Going down the data below, set down exactly the line with "face = bm.faces.new([bm.verts.new(place(u, v, a))" and each line after it through the line with "lead from (half"; no other lines.

□ □ □ □

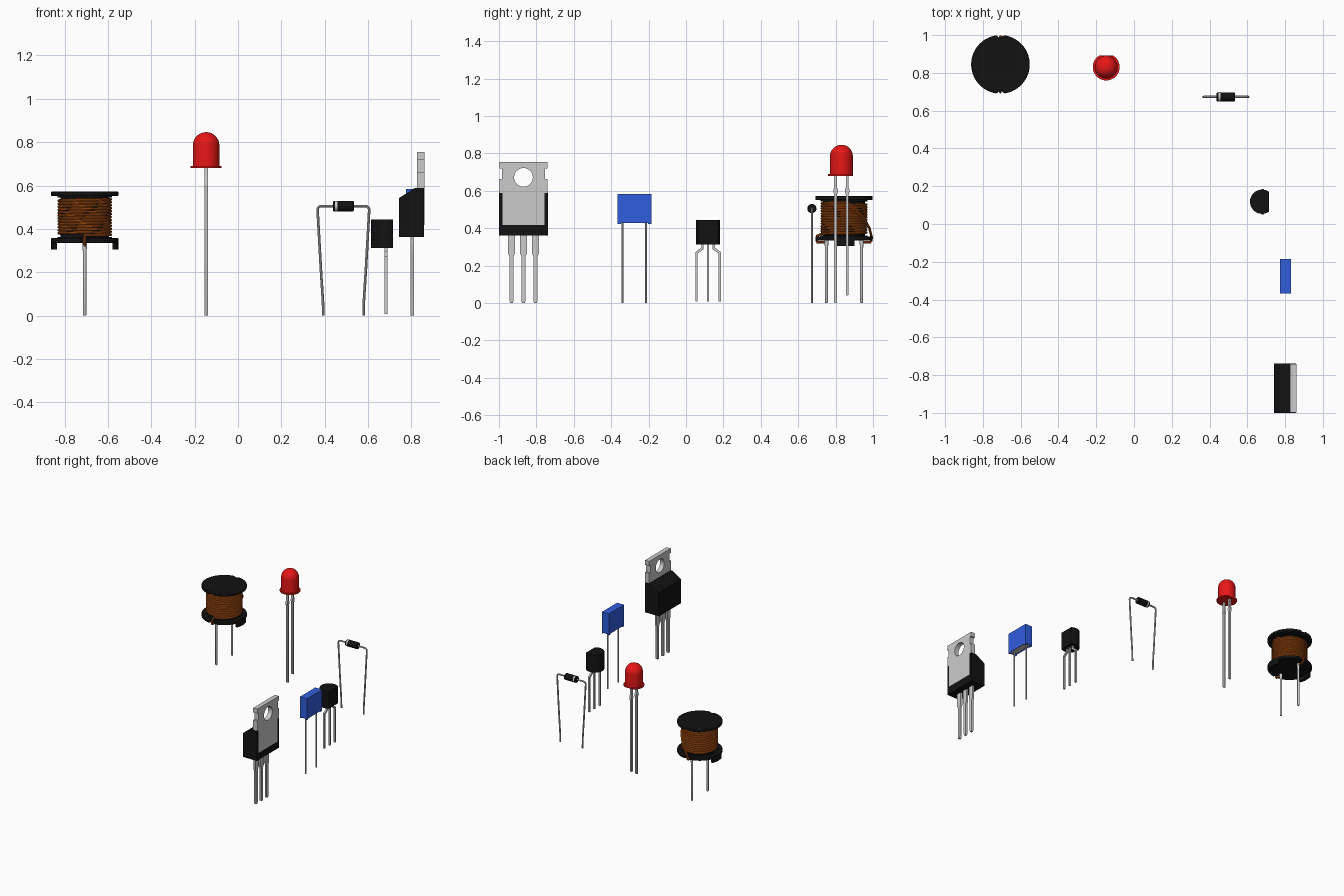
import bpy, bmesh
from math import sin, cos, pi, radians, degrees
from mathutils import Vector, Matrix

if "Cube" in bpy.data.objects:
    bpy.data.objects.remove(bpy.data.objects["Cube"])


def material(name, rgb):
    m = bpy.data.materials.new(name)
    m.diffuse_color = (*rgb, 1)
    m.use_nodes = True
    m.node_tree.nodes["Principled BSDF"].inputs["Base Color"].default_value = m.diffuse_color
    return m


BLACK = material("black_plastic", (0.006, 0.006, 0.006))
RED = material("red_lens", (0.8, 0.008, 0.008))
BLUE = material("blue_case", (0.03, 0.11, 0.72))
COPPER = material("copper_wire", (0.5, 0.1, 0.008))
WHITE = material("white_band", (0.85, 0.85, 0.85))


def finish(name, bm, mat=None):
    bmesh.ops.recalc_face_normals(bm, faces=bm.faces)
    me = bpy.data.meshes.new(name)
    bm.to_mesh(me)
    bm.free()
    ob = bpy.data.objects.new(name, me)
    bpy.context.collection.objects.link(ob)
    if mat:
        me.materials.append(mat)
    return ob


def prism(name, pts, axis, a, b, mat=None, bevel=0):
    """Extrude a 2D outline along an axis from a to b."""
    place = {"x": lambda u, v, t: (t, u, v), "y": lambda u, v, t: (u, t, v),
             "z": lambda u, v, t: (u, v, t)}[axis]
    bm = bmesh.new()
    face = bm.faces.new([bm.verts.new(place(u, v, a)) for u, v in pts])
    ext = bmesh.ops.extrude_face_region(bm, geom=[face])
    move = Vector(place(0, 0, b - a))
    bmesh.ops.translate(bm, vec=move, verts=[g for g in ext["geom"] if isinstance(g, bmesh.types.BMVert)])
    ob = finish(name, bm, mat)
    if bevel:
        mod = ob.modifiers.new("bevel", "BEVEL")
        mod.width, mod.segments, mod.limit_method = bevel, 2, "ANGLE"
        mod.angle_limit = radians(40)
    return ob


def box(name, x0, x1, y0, y1, z0, z1, mat=None, bevel=0):
    return prism(name, [(x0, y0), (x1, y0), (x1, y1), (x0, y1)], "z", z0, z1, mat, bevel)


def blade(name, y, halves, x0, x1):
    """Flat lead from (half width, z) pairs."""
    pts = [(y - w, z) for w, z in halves] + [(y + w, z) for w, z in reversed(halves)]
    return prism(name, pts, "x", x0, x1)


def lathe(name, profile, at, mat=None, steps=48, tilt=None):
    """Revolve a (radius, height) profile around z, then place it."""
    bm = bmesh.new()
    vs = [bm.verts.new((r, 0, z)) for r, z in profile]
    es = [bm.edges.new(p) for p in zip(vs, vs[1:])]
    bmesh.ops.spin(bm, geom=vs + es, cent=(0, 0, 0), axis=(0, 0, 1), angle=2 * pi, steps=steps)
    bmesh.ops.remove_doubles(bm, verts=bm.verts, dist=1e-5)
    if tilt:
        bmesh.ops.transform(bm, matrix=tilt, verts=bm.verts)
    bmesh.ops.translate(bm, vec=at, verts=bm.verts)
    return finish(name, bm, mat)


def wire(name, pts, radius, mat=None, res=2):
    """Round wire along a path, turned into a mesh."""
    cu = bpy.data.curves.new(name, "CURVE")
    cu.dimensions, cu.bevel_depth, cu.bevel_resolution = "3D", radius, res
    cu.use_fill_caps = True
    sp = cu.splines.new("POLY")
    sp.points.add(len(pts) - 1)
    for p, co in zip(sp.points, pts):
        p.co = (*co, 1)
    tmp = bpy.data.objects.new(name + "_path", cu)
    bm = bmesh.new()
    me = bpy.data.meshes.new_from_object(tmp)
    bm.from_mesh(me)
    bpy.data.objects.remove(tmp)
    return finish(name, bm, mat)


# Inductor: notched flanges, core, feet
IX, IY, IR = -0.707, 0.845, 0.155


def notched_disc(r, depth):
    pts = []
    for i in range(96):
        a = 2 * pi * i / 96
        k = r - depth if abs(cos(a)) < 0.09 else r
        pts.append((IX + k * cos(a), IY + k * sin(a)))
    return pts


prism("inductor_top_flange", notched_disc(IR, 0.012), "z", 0.551, 0.573, BLACK, 0.004)
prism("inductor_bottom_flange", notched_disc(IR, 0.022), "z", 0.335, 0.357, BLACK, 0.003)
lathe("inductor_core", [(0, 0.35), (0.125, 0.35), (0.125, 0.362), (0.112, 0.362), (0.112, 0.544),
                        (0.125, 0.544), (0.125, 0.56), (0, 0.56)], (IX, IY, 0), BLACK)
for s in (-1, 1):
    arc = [-0.36 + 0.09 * i for i in range(9)]
    pts = [(IX + s * IR * cos(a), IY + IR * sin(a)) for a in arc]
    pts += [(IX + s * (IR - 0.018) * cos(a), IY + (IR - 0.018) * sin(a)) for a in reversed(arc)]
    prism("inductor_foot", pts, "z", 0.306, 0.34, BLACK)
    lathe("inductor_pin", [(0, 0), (0.006, 0), (0.008, 0.004), (0.008, 0.29), (0.011, 0.325), (0.011, 0.34),
                           (0, 0.34)], (IX, IY + s * 0.094, 0), None, 16)

# Inductor winding, with both ends led through the notches to the pins
TURNS, STEP = 12, 40
coil = [(IX, IY - 0.088, 0.325), (IX, IY - 0.143, 0.325), (IX, IY - 0.147, 0.335),
        (IX, IY - 0.143, 0.36)]
for i in range(TURNS * STEP + 12):
    a = -pi / 2 + 2 * pi * i / STEP
    coil.append((IX + 0.119 * cos(a), IY + 0.119 * sin(a), 0.37 + 0.167 * i / (TURNS * STEP + 12)))
coil += [(IX + 0.104, IY + 0.07, 0.49), (IX + 0.075, IY + 0.108, 0.45), (IX + 0.035, IY + 0.136, 0.40),
         (IX, IY + 0.147, 0.355), (IX, IY + 0.147, 0.335), (IX, IY + 0.140, 0.325), (IX, IY + 0.088, 0.325)]
wire("inductor_winding", coil, 0.0068, COPPER)

# LED: domed lens with a flat on the rim, two leads
LX, LY = -0.147, 0.831
dome = [(0.061 * cos(pi / 2 * i / 12), 0.785 + 0.061 * sin(pi / 2 * i / 12)) for i in range(12)]
lens = lathe("led_lens", [(0, 0.68), (0.071, 0.68), (0.071, 0.69), (0.061, 0.69)] + dome + [(0, 0.846)],
             (LX, LY, 0), RED, 64)
for v in lens.data.vertices:
    v.co.y = min(v.co.y, LY + 0.061)
for name, y, z in (("led_long_lead", 0.80, 0), ("led_short_lead", 0.862, 0.04)):
    blade(name, y, [(0.004, z), (0.0075, z + 0.006), (0.0075, 0.58), (0.012, 0.595), (0.012, 0.605),
                    (0.0075, 0.62), (0.0075, 0.685)], LX - 0.008, LX + 0.008)

# Diode: body, band, bent leads
DX, DY, DZ = 0.486, 0.673, 0.505
lie = Matrix.Rotation(pi / 2, 4, "Y")
lathe("diode_body", [(0, -0.048), (0.021, -0.048), (0.024, -0.045), (0.024, 0.045), (0.021, 0.048), (0, 0.048)],
      (DX, DY, DZ), BLACK, 32, lie)
lathe("diode_band", [(0.023, -0.005), (0.0245, -0.005), (0.0245, 0.005), (0.023, 0.005)],
      (0.453, DY, DZ), WHITE, 32, lie)
for s in (-1, 1):
    bend = [(0.101 + 0.018 * sin(a), DZ - 0.018 + 0.018 * cos(a)) for a in [pi / 2 * i / 6 for i in range(7)]]
    path = [(0.04, DZ)] + bend + [(0.112, 0.36), (0.103, 0.2), (0.094, 0.06), (0.093, 0)]
    wire("diode_lead", [(DX + s * x, DY, z) for x, z in path], 0.006)

# Small transistor: D-shaped body, three leads
TX, TY = 0.678, 0.118
a0 = radians(55)
arc = [a0 + (2 * pi - 2 * a0) * i / 40 for i in range(41)]
prism("transistor_body", [(TX + 0.064 * cos(a), TY + 0.064 * sin(a)) for a in arc], "z", 0.312, 0.443, BLACK)
LEADX = (0.676, 0.689)
box("transistor_middle_lead", *LEADX, TY - 0.006, TY + 0.006, 0.008, 0.32)
for s in (-1, 1):
    side = [(0.024, 0.32), (0.024, 0.288), (0.056, 0.264), (0.056, 0.008),
            (0.068, 0.008), (0.068, 0.272), (0.036, 0.296), (0.036, 0.32)]
    prism("transistor_outer_lead", [(TY + s * y, z) for y, z in side], "x", *LEADX)

# Film capacitor: hollow-bottomed case, filler, standoffs, leads
CX0, CX1, CY0, CY1 = 0.774, 0.832, -0.367, -0.184
case = box("capacitor_case", CX0, CX1, CY0, CY1, 0.428, 0.583, BLUE)
bm = bmesh.new()
bm.from_mesh(case.data)
bottom = min(bm.faces, key=lambda f: f.calc_center_median().z)
bmesh.ops.inset_region(bm, faces=[bottom], thickness=0.006)
bmesh.ops.translate(bm, vec=(0, 0, 0.01), verts=bottom.verts)
bm.to_mesh(case.data)
bm.free()
box("capacitor_filler", CX0 + 0.004, CX1 - 0.004, CY0 + 0.004, CY1 - 0.004, 0.434, 0.445)
for y0 in (CY0, CY1 - 0.02):
    for x0 in (CX0, CX1 - 0.006):
        box("capacitor_standoff", x0, x0 + 0.006, y0, y0 + 0.02, 0.422, 0.43, BLUE)
for y in (-0.34, -0.213):
    lathe("capacitor_lead", [(0, 0), (0.005, 0), (0.005, 0.436), (0, 0.436)], (0.803, y, 0), None, 12)

# Power transistor: chamfered body, metal tab with hole and notches, leads
PY, TAB = -0.869, (0.826, 0.8605)
prism("power_body", [(0.742, 0.362), (0.742, 0.542), (0.815, 0.588), (0.858, 0.588), (0.858, 0.362)],
      "y", PY - 0.131, PY + 0.131, BLACK)
half = [(0.113, 0.417), (0.113, 0.588), (0.129, 0.588), (0.129, 0.662), (0.115, 0.662), (0.115, 0.72),
        (0.129, 0.72), (0.129, 0.754)]
tab = prism("power_tab", [(PY - y, z) for y, z in half] + [(PY + y, z) for y, z in reversed(half)], "x", *TAB)
cutter = lathe("hole_cutter", [(0, -0.1), (0.05, -0.1), (0.05, 0.1), (0, 0.1)], (0.84, PY, 0.672), None, 40, lie)
cutter.hide_render = True
mod = tab.modifiers.new("hole", "BOOLEAN")
mod.object, mod.operation, mod.solver = cutter, "DIFFERENCE", "EXACT"
bpy.context.view_layer.objects.active = tab
bpy.ops.object.modifier_apply(modifier="hole")
bpy.data.objects.remove(cutter)
for i in (-1, 0, 1):
    blade("power_lead", PY + i * 0.064, [(0.007, 0), (0.011, 0.012), (0.011, 0.25), (0.019, 0.265), (0.019, 0.37)],
          0.795, 0.811)

# Smooth the round parts, keep hard edges
for ob in bpy.context.scene.objects:
    ob.select_set(True)
bpy.context.view_layer.objects.active = tab
bpy.ops.object.shade_smooth_by_angle(angle=radians(35))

□ □ □ □

Expected output:
    face = bm.faces.new([bm.verts.new(place(u, v, a)) for u, v in pts])
    ext = bmesh.ops.extrude_face_region(bm, geom=[face])
    move = Vector(place(0, 0, b - a))
    bmesh.ops.translate(bm, vec=move, verts=[g for g in ext["geom"] if isinstance(g, bmesh.types.BMVert)])
    ob = finish(name, bm, mat)
    if bevel:
        mod = ob.modifiers.new("bevel", "BEVEL")
        mod.width, mod.segments, mod.limit_method = bevel, 2, "ANGLE"
        mod.angle_limit = radians(40)
    return ob


def box(name, x0, x1, y0, y1, z0, z1, mat=None, bevel=0):
    return prism(name, [(x0, y0), (x1, y0), (x1, y1), (x0, y1)], "z", z0, z1, mat, bevel)


def blade(name, y, halves, x0, x1):
    """Flat lead from (half width, z) pairs."""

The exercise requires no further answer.